The task: From the listing below, output only the lines starting at the line that has "ob = bpy.context.object" and ending at the line that has "boolean(housing, port, 'DIFFERENCE')", exactly as they appear, ends included.
________________
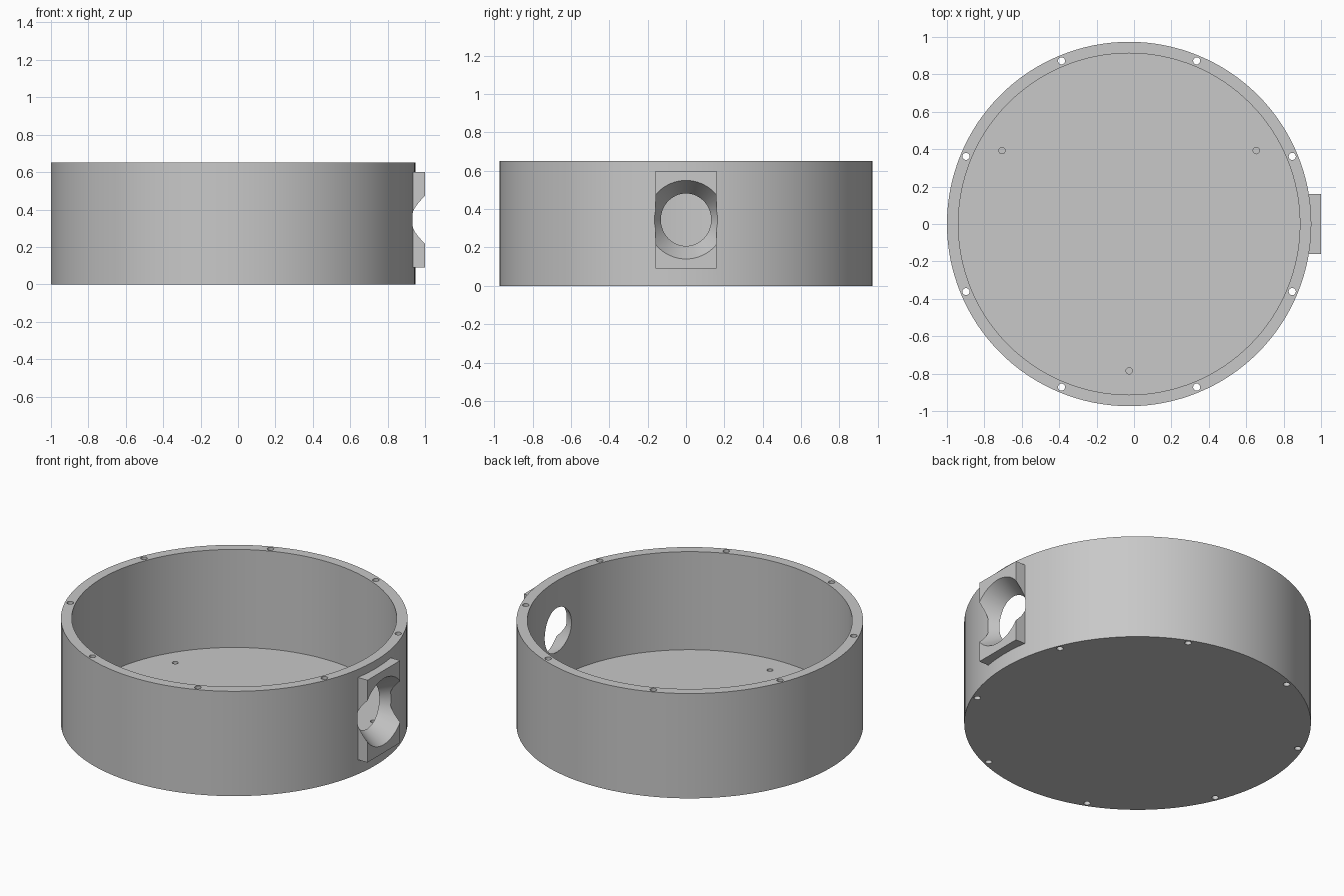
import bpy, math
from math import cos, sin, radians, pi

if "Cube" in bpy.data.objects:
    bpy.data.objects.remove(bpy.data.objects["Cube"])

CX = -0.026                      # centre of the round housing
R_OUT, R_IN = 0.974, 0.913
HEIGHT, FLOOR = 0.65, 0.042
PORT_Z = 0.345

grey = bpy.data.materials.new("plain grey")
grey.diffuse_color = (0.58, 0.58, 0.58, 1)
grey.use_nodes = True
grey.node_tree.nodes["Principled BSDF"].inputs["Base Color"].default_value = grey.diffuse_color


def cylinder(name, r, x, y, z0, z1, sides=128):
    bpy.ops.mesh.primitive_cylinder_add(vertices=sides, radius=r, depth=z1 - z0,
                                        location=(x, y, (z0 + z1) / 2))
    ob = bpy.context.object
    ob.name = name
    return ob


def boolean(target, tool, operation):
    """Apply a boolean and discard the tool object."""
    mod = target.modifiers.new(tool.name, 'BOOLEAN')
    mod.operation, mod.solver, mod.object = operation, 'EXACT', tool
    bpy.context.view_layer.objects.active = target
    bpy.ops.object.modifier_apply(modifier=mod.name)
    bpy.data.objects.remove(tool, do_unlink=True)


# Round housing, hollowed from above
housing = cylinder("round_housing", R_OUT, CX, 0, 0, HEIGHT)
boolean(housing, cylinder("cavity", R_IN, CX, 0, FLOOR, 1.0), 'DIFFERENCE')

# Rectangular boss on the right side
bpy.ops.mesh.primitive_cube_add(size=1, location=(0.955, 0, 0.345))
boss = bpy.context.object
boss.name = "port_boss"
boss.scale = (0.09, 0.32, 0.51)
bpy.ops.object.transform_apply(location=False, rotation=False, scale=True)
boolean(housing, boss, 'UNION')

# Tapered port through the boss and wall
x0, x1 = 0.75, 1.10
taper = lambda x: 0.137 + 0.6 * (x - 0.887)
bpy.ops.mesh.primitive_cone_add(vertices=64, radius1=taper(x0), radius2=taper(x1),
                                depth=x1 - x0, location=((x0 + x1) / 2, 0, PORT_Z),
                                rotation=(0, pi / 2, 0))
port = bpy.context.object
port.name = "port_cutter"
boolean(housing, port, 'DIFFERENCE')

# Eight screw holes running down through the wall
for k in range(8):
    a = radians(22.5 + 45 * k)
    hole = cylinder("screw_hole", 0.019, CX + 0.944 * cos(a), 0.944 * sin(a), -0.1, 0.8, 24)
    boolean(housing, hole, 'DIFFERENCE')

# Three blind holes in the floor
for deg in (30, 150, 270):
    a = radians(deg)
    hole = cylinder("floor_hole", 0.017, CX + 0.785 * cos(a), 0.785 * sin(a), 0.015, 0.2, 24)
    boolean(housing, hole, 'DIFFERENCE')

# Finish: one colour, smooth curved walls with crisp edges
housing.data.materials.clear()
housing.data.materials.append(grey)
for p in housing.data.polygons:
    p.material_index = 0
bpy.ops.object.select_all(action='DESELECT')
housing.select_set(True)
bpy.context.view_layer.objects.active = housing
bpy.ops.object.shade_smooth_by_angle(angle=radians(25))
________________
Written answer:
    ob = bpy.context.object
    ob.name = name
    return ob


def boolean(target, tool, operation):
    """Apply a boolean and discard the tool object."""
    mod = target.modifiers.new(tool.name, 'BOOLEAN')
    mod.operation, mod.solver, mod.object = operation, 'EXACT', tool
    bpy.context.view_layer.objects.active = target
    bpy.ops.object.modifier_apply(modifier=mod.name)
    bpy.data.objects.remove(tool, do_unlink=True)


# Round housing, hollowed from above
housing = cylinder("round_housing", R_OUT, CX, 0, 0, HEIGHT)
boolean(housing, cylinder("cavity", R_IN, CX, 0, FLOOR, 1.0), 'DIFFERENCE')

# Rectangular boss on the right side
bpy.ops.mesh.primitive_cube_add(size=1, location=(0.955, 0, 0.345))
boss = bpy.context.object
boss.name = "port_boss"
boss.scale = (0.09, 0.32, 0.51)
bpy.ops.object.transform_apply(location=False, rotation=False, scale=True)
boolean(housing, boss, 'UNION')

# Tapered port through the boss and wall
x0, x1 = 0.75, 1.10
taper = lambda x: 0.137 + 0.6 * (x - 0.887)
bpy.ops.mesh.primitive_cone_add(vertices=64, radius1=taper(x0), radius2=taper(x1),
                                depth=x1 - x0, location=((x0 + x1) / 2, 0, PORT_Z),
                                rotation=(0, pi / 2, 0))
port = bpy.context.object
port.name = "port_cutter"
boolean(housing, port, 'DIFFERENCE')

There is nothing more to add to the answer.